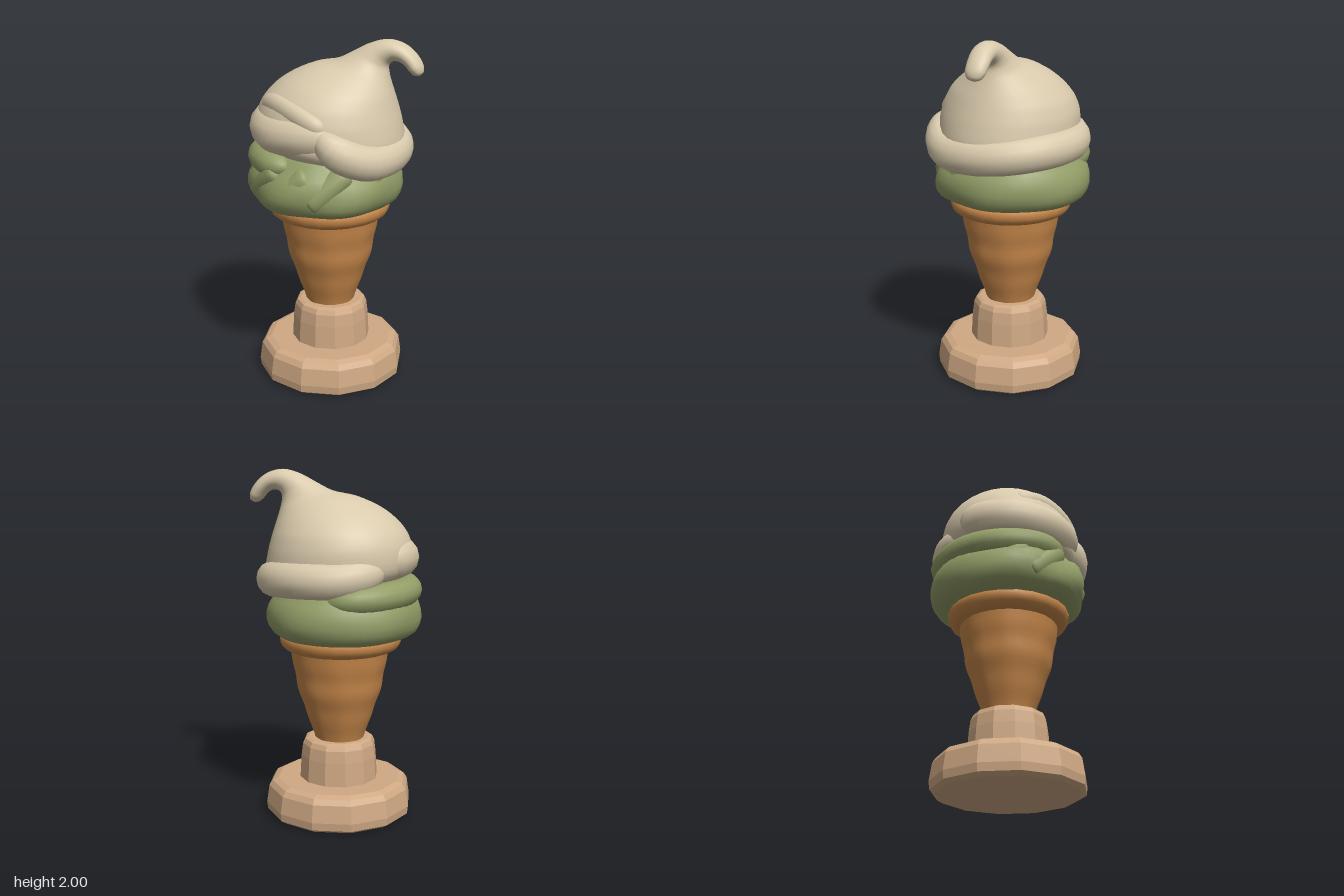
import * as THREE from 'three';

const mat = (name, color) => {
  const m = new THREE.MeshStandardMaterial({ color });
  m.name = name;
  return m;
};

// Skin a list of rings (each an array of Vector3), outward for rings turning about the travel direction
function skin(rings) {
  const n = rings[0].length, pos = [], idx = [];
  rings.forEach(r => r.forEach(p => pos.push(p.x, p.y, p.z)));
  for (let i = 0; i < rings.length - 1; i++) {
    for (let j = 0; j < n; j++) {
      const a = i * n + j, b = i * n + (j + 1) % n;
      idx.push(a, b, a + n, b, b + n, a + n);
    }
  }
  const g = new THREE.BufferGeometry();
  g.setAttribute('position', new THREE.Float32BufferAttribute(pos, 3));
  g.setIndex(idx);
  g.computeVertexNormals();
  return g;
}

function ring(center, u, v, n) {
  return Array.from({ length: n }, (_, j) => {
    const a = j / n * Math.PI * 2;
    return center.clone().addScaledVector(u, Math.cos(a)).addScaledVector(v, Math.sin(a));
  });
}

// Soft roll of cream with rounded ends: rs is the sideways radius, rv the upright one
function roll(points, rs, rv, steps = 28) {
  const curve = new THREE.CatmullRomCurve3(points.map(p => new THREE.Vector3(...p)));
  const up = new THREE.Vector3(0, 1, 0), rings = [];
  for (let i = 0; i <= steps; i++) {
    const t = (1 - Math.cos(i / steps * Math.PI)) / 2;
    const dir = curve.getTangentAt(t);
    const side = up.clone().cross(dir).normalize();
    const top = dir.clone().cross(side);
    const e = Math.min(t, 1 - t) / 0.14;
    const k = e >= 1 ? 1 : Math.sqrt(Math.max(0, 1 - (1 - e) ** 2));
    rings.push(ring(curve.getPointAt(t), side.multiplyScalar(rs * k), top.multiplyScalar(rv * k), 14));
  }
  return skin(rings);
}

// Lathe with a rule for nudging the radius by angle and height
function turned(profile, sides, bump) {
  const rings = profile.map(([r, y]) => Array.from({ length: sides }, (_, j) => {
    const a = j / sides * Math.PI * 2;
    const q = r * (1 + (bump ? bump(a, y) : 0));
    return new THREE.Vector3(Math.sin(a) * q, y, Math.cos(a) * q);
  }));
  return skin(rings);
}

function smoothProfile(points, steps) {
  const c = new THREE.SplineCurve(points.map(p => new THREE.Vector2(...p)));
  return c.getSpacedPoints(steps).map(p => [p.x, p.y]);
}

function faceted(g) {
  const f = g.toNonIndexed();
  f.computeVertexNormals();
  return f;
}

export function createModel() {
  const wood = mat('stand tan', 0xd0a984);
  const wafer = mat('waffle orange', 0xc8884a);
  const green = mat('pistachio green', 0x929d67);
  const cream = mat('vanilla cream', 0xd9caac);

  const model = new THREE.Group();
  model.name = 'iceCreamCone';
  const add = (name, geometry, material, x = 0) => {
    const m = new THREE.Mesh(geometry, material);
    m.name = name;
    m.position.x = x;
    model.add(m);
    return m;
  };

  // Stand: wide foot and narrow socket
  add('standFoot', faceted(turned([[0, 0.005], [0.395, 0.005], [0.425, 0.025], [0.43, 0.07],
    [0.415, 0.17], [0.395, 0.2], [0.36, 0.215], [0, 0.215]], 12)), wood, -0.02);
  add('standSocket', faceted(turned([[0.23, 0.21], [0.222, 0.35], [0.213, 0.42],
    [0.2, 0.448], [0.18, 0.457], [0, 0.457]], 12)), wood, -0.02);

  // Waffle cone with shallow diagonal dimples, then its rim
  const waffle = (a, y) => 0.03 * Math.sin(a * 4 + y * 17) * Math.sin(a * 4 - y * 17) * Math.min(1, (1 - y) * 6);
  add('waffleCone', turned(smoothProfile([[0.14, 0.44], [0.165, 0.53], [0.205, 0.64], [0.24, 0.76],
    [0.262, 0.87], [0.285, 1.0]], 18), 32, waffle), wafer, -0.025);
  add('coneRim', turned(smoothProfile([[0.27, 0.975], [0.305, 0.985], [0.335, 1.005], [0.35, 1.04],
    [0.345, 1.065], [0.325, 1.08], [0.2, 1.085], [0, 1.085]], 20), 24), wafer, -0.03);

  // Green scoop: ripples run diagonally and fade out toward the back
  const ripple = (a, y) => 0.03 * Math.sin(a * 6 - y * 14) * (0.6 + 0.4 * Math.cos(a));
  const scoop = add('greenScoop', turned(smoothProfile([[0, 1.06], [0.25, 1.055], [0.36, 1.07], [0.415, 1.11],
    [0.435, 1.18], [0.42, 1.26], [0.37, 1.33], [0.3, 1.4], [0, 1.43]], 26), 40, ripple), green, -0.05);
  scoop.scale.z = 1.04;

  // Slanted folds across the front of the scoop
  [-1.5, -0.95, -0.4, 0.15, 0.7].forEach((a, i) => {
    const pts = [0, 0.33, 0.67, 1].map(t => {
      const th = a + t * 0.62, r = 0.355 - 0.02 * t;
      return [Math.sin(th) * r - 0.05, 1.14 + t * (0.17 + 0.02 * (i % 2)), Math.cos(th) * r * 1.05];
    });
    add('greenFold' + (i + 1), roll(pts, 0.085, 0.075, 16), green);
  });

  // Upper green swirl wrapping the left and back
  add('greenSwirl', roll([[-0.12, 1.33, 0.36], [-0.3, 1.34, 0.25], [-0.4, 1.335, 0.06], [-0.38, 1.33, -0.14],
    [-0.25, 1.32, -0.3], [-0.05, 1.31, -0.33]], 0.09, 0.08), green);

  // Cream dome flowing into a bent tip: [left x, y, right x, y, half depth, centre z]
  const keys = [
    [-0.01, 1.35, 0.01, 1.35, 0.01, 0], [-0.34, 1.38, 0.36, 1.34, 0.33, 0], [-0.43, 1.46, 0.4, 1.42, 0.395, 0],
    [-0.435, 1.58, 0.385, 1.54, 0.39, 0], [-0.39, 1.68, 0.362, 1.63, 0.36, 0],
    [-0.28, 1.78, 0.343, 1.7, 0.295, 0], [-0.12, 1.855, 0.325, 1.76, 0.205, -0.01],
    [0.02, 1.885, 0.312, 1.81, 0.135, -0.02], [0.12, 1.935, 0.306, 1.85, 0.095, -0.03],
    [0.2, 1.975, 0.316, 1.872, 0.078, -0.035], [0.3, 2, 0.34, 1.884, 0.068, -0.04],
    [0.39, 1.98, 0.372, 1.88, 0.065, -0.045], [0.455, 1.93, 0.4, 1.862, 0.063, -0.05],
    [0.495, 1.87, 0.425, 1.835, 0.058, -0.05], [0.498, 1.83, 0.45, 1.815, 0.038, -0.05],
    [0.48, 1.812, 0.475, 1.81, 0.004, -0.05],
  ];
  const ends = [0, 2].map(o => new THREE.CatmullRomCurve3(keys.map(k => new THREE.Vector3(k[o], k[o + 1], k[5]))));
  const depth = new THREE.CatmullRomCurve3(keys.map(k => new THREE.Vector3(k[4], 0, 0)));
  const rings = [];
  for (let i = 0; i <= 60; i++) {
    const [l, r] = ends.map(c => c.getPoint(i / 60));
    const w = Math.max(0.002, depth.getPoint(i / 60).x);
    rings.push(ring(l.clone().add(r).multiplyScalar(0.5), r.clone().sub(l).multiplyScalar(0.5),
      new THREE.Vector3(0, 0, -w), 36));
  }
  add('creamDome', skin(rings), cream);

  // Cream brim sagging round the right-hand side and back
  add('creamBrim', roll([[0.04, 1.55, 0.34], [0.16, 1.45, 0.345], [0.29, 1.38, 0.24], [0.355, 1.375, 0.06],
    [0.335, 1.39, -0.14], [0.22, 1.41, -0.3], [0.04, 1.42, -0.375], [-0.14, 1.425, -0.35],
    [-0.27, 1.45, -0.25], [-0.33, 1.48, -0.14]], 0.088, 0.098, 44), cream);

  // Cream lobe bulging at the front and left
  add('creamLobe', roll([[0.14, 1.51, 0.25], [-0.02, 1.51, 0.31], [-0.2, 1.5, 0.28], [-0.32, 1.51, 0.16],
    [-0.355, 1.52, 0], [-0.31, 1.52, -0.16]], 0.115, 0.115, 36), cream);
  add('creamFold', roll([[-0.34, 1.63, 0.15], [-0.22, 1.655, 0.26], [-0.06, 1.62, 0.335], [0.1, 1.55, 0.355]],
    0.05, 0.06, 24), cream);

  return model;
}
• • •
*TASK DETAILS:* Please make an exact copy of the lines from the one holding "depth, centre z]" through the final line of the records above, nothing more.

*THE COMPLETED TASK:*
  // Cream dome flowing into a bent tip: [left x, y, right x, y, half depth, centre z]
  const keys = [
    [-0.01, 1.35, 0.01, 1.35, 0.01, 0], [-0.34, 1.38, 0.36, 1.34, 0.33, 0], [-0.43, 1.46, 0.4, 1.42, 0.395, 0],
    [-0.435, 1.58, 0.385, 1.54, 0.39, 0], [-0.39, 1.68, 0.362, 1.63, 0.36, 0],
    [-0.28, 1.78, 0.343, 1.7, 0.295, 0], [-0.12, 1.855, 0.325, 1.76, 0.205, -0.01],
    [0.02, 1.885, 0.312, 1.81, 0.135, -0.02], [0.12, 1.935, 0.306, 1.85, 0.095, -0.03],
    [0.2, 1.975, 0.316, 1.872, 0.078, -0.035], [0.3, 2, 0.34, 1.884, 0.068, -0.04],
    [0.39, 1.98, 0.372, 1.88, 0.065, -0.045], [0.455, 1.93, 0.4, 1.862, 0.063, -0.05],
    [0.495, 1.87, 0.425, 1.835, 0.058, -0.05], [0.498, 1.83, 0.45, 1.815, 0.038, -0.05],
    [0.48, 1.812, 0.475, 1.81, 0.004, -0.05],
  ];
  const ends = [0, 2].map(o => new THREE.CatmullRomCurve3(keys.map(k => new THREE.Vector3(k[o], k[o + 1], k[5]))));
  const depth = new THREE.CatmullRomCurve3(keys.map(k => new THREE.Vector3(k[4], 0, 0)));
  const rings = [];
  for (let i = 0; i <= 60; i++) {
    const [l, r] = ends.map(c => c.getPoint(i / 60));
    const w = Math.max(0.002, depth.getPoint(i / 60).x);
    rings.push(ring(l.clone().add(r).multiplyScalar(0.5), r.clone().sub(l).multiplyScalar(0.5),
      new THREE.Vector3(0, 0, -w), 36));
  }
  add('creamDome', skin(rings), cream);

  // Cream brim sagging round the right-hand side and back
  add('creamBrim', roll([[0.04, 1.55, 0.34], [0.16, 1.45, 0.345], [0.29, 1.38, 0.24], [0.355, 1.375, 0.06],
    [0.335, 1.39, -0.14], [0.22, 1.41, -0.3], [0.04, 1.42, -0.375], [-0.14, 1.425, -0.35],
    [-0.27, 1.45, -0.25], [-0.33, 1.48, -0.14]], 0.088, 0.098, 44), cream);

  // Cream lobe bulging at the front and left
  add('creamLobe', roll([[0.14, 1.51, 0.25], [-0.02, 1.51, 0.31], [-0.2, 1.5, 0.28], [-0.32, 1.51, 0.16],
    [-0.355, 1.52, 0], [-0.31, 1.52, -0.16]], 0.115, 0.115, 36), cream);
  add('creamFold', roll([[-0.34, 1.63, 0.15], [-0.22, 1.655, 0.26], [-0.06, 1.62, 0.335], [0.1, 1.55, 0.355]],
    0.05, 0.06, 24), cream);

  return model;
}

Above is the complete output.